Vowels are continuous sounds. The air stream expelled from the lungs acquires a distinct quality, but at no point does it meet any obstruction. Mostly tongue is the crucial factor in creating resonance chambers. It can move from a state of total passivity to the highest point in the mouth close to its roof.
“A pure vowel is one for which the organs of speech remain in a given position for a time. A Diphthong is a vowel sound consisting of a deliberate and intentional glide”
A British Linguist, Daniel Jones proposed a set of reference points known as Cardinal Vowels Chart. There are eight Primary Cardinal Vowels. The cardinal vowels are an abstract yardstick to be used by the linguist. You can see in the graph Cardinal vowels representing tongue positions. The first Cardinal Vowel is usually referred to as C1 and represented by /i/ and so on. Vowels can be described in three variables. Tongue Height (low-high), Tongue Advancement (which part of the tongue is used so we have: Front, Central and Back or also Close, Half Close and Open) and Lip Rounding. English has twelve vowel sounds. In the cardinal chart, you can see seven short and five long vowels. An alternative way of organizing them is whether they are short or long.
Front Vowels: /i:/ – cream, seen (long high front spread vowel) /i/ – bit, silly (short high front spread vowel) /e/ – bet, head (short mid front spread vowel) /æ/ – cat, dad (short low front spread vowel).
Central Vowels: /E:/- burn, firm (long mid central spread vowel) /J/ – about, clever (short mid central spread vowel); this is called schwa. /^/ – cut, nut (Short low front spread vowel).

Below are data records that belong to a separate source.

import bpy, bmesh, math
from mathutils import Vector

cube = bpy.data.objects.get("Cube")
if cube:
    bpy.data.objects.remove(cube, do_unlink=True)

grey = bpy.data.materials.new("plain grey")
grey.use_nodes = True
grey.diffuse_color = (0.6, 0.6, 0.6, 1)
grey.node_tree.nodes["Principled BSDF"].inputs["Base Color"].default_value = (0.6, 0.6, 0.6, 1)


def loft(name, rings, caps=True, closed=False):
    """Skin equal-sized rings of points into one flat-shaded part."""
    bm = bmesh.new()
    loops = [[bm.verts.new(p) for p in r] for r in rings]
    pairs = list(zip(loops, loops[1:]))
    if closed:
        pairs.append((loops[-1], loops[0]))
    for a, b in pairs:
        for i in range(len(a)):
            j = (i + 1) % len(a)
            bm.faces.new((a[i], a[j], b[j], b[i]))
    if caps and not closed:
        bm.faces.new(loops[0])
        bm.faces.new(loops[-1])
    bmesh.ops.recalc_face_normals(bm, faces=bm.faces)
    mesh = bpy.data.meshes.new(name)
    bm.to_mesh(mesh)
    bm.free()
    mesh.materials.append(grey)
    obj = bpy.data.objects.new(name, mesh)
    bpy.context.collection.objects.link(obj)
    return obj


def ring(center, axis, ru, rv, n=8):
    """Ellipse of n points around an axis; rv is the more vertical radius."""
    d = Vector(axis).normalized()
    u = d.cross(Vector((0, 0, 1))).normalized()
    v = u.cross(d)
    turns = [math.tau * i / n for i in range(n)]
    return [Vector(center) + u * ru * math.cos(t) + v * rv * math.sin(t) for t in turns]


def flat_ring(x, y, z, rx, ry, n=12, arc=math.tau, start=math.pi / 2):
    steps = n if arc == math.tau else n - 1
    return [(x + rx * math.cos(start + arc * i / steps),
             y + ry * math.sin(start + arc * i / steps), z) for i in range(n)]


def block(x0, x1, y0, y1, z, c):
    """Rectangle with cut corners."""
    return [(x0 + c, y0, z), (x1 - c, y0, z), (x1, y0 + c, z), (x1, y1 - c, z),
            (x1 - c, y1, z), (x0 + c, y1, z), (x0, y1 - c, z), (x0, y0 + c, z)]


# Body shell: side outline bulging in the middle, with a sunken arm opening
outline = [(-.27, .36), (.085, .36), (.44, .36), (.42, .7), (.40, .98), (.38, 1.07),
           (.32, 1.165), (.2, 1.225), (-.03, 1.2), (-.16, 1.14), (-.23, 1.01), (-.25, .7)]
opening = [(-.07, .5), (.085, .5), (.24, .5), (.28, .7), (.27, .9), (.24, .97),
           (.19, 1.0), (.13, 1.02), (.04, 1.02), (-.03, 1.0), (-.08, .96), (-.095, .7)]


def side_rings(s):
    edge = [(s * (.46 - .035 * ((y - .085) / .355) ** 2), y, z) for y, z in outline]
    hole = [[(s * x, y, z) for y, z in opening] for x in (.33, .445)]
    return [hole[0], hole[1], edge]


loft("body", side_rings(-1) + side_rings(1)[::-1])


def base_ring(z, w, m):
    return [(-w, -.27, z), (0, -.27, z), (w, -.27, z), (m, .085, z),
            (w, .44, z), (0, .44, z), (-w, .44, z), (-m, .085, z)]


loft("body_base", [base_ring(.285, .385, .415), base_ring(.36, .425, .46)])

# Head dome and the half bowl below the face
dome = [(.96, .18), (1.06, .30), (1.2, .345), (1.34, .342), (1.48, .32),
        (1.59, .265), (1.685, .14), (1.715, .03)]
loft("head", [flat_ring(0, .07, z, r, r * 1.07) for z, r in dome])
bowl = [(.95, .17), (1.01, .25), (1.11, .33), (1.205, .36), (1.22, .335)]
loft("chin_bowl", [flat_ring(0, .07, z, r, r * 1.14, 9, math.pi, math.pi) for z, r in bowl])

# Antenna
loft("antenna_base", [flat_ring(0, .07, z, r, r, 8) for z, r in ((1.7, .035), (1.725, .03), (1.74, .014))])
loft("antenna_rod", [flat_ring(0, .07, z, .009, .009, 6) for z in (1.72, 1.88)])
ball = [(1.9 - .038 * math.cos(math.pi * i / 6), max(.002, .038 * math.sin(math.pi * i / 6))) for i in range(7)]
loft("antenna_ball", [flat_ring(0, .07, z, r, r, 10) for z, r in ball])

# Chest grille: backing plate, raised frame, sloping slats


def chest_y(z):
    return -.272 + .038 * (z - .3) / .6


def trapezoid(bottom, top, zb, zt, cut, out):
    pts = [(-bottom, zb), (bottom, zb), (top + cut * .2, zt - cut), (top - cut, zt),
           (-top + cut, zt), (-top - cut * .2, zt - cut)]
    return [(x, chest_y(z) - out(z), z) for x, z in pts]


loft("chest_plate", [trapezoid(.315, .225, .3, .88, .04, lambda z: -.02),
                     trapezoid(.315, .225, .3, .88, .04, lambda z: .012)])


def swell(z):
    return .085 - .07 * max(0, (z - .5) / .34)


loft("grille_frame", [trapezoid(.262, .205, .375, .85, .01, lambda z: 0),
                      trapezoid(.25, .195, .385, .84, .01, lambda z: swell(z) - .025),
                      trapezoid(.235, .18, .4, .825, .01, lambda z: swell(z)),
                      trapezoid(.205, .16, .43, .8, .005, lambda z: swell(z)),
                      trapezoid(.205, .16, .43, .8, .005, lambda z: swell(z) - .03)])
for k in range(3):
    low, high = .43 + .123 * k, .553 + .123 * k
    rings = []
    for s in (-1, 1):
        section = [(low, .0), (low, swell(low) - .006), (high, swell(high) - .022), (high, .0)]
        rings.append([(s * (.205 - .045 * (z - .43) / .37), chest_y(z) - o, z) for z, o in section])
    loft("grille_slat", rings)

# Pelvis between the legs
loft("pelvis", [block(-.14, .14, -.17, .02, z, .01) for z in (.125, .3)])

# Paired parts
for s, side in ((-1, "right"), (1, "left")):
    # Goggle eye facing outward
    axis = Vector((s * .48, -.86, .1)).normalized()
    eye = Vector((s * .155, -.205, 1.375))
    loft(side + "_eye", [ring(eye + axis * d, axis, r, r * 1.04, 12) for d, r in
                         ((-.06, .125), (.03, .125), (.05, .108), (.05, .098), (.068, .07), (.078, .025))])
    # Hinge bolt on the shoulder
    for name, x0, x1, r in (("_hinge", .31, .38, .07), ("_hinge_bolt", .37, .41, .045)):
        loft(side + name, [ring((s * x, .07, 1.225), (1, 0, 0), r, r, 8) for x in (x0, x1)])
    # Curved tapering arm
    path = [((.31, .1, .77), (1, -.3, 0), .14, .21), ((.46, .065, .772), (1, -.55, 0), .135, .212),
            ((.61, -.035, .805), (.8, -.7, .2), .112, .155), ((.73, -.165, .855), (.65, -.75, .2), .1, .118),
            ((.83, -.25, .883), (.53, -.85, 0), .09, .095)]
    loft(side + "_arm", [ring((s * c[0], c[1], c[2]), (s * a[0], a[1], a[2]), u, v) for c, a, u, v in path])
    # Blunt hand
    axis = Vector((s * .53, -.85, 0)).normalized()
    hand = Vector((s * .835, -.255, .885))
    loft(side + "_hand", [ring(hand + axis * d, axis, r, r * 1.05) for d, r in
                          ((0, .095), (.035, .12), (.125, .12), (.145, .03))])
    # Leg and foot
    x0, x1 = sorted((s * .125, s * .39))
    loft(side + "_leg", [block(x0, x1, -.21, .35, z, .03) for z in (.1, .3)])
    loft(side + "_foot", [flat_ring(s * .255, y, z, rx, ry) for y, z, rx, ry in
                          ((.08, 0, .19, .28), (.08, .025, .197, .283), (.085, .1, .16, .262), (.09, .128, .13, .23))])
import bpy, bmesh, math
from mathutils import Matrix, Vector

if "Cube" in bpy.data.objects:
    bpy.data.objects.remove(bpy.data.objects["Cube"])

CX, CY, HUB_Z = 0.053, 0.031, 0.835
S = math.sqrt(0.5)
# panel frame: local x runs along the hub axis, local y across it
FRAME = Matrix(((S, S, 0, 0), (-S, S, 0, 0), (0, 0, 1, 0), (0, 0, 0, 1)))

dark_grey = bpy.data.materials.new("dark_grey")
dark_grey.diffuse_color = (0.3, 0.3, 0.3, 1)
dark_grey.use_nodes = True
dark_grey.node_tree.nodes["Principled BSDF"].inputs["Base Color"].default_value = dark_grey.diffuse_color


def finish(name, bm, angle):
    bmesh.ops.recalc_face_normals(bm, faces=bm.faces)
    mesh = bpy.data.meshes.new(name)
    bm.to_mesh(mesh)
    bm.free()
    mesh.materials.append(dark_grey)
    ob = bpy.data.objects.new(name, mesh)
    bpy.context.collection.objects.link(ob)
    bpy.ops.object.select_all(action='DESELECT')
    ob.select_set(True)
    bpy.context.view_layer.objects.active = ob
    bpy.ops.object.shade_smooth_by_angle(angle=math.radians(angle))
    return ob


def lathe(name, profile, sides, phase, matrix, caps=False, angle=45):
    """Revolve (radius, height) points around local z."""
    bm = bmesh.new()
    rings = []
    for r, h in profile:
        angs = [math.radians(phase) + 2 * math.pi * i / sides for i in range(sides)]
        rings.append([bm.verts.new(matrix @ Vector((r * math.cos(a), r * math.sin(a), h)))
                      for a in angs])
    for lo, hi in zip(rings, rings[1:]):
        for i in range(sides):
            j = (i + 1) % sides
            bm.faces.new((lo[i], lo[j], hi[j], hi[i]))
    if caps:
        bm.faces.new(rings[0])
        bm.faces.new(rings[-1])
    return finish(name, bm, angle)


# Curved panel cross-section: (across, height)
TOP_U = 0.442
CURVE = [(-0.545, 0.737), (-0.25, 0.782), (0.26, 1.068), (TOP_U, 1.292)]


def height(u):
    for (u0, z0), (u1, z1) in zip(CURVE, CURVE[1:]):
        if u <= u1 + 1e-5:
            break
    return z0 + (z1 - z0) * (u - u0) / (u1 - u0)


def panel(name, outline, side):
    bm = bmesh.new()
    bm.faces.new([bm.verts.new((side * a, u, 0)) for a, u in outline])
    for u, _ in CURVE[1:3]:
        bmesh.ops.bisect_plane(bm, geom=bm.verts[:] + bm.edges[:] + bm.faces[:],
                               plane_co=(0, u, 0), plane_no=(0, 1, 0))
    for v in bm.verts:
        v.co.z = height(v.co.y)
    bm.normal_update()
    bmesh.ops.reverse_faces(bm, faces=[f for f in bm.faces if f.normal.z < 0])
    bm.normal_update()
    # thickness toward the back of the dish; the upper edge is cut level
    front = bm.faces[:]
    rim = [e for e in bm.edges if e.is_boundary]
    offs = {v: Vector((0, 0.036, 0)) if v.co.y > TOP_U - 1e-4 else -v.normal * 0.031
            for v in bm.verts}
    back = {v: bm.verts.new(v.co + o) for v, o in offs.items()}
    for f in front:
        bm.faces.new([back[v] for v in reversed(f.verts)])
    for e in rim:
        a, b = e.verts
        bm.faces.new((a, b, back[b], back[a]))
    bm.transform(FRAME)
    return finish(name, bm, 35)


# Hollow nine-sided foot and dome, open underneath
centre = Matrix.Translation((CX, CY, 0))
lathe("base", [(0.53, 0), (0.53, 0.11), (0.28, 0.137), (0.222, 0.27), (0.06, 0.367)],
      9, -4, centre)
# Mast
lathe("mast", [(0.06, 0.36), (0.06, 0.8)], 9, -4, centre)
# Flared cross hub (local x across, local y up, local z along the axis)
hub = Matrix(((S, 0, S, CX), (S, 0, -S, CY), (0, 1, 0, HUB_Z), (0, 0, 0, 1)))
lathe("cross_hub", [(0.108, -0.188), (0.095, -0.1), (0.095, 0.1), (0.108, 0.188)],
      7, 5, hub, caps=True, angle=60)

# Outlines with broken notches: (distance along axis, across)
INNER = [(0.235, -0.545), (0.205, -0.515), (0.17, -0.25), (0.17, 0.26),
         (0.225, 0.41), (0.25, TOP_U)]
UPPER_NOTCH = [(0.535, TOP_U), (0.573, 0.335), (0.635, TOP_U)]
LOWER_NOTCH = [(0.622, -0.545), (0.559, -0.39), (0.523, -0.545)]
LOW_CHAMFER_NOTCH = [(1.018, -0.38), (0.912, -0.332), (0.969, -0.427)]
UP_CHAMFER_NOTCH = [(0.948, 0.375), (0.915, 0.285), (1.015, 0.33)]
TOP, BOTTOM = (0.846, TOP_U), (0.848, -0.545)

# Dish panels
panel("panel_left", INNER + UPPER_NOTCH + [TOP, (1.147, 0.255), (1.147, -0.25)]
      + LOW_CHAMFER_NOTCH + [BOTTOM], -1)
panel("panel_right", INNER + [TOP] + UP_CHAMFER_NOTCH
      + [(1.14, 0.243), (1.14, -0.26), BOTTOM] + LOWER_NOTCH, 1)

Back Vowels: /u:/ – boot, glue (long hight back rounded vowel). // – put, soot (short high back rounded vowel). /¿ – corn, born (long mid back rounded vowel) // – dog, rotten (short low back rounded vowel) /a:/ – hard, far (long low back spread vowel)
Diphthongs: We can analyse a diphthong or a triphthong as two or three vowels respectively but they are considered a single unit. There are two types of Falling and Rising. In the Falling Diphthong, the first element is more prominent. In the Rising Diphthongs, the second element is more prominent. English Diphthongs are mostly falling ones. Another classification is Centering if the second element is released as the central vowel. The tongue moves to the central position for the second element as in /iJ, J/ and Decentering or Closing if it moves to a less central position as in /a, ai etc./. In short, a vowel that does not change in quality is called a Monophthong and one that changes is a Diphthong. The diphthongs have been marked in the cardinal reference chart.
The centering diphthongs are: /iJ/, /J/, /eJ/ as in dear, poor and care respectively.
The closing diphthongs are: /ei/, /¿i/, /J/, /ai/, /a/ as in page, boy, show, high, cow respectively.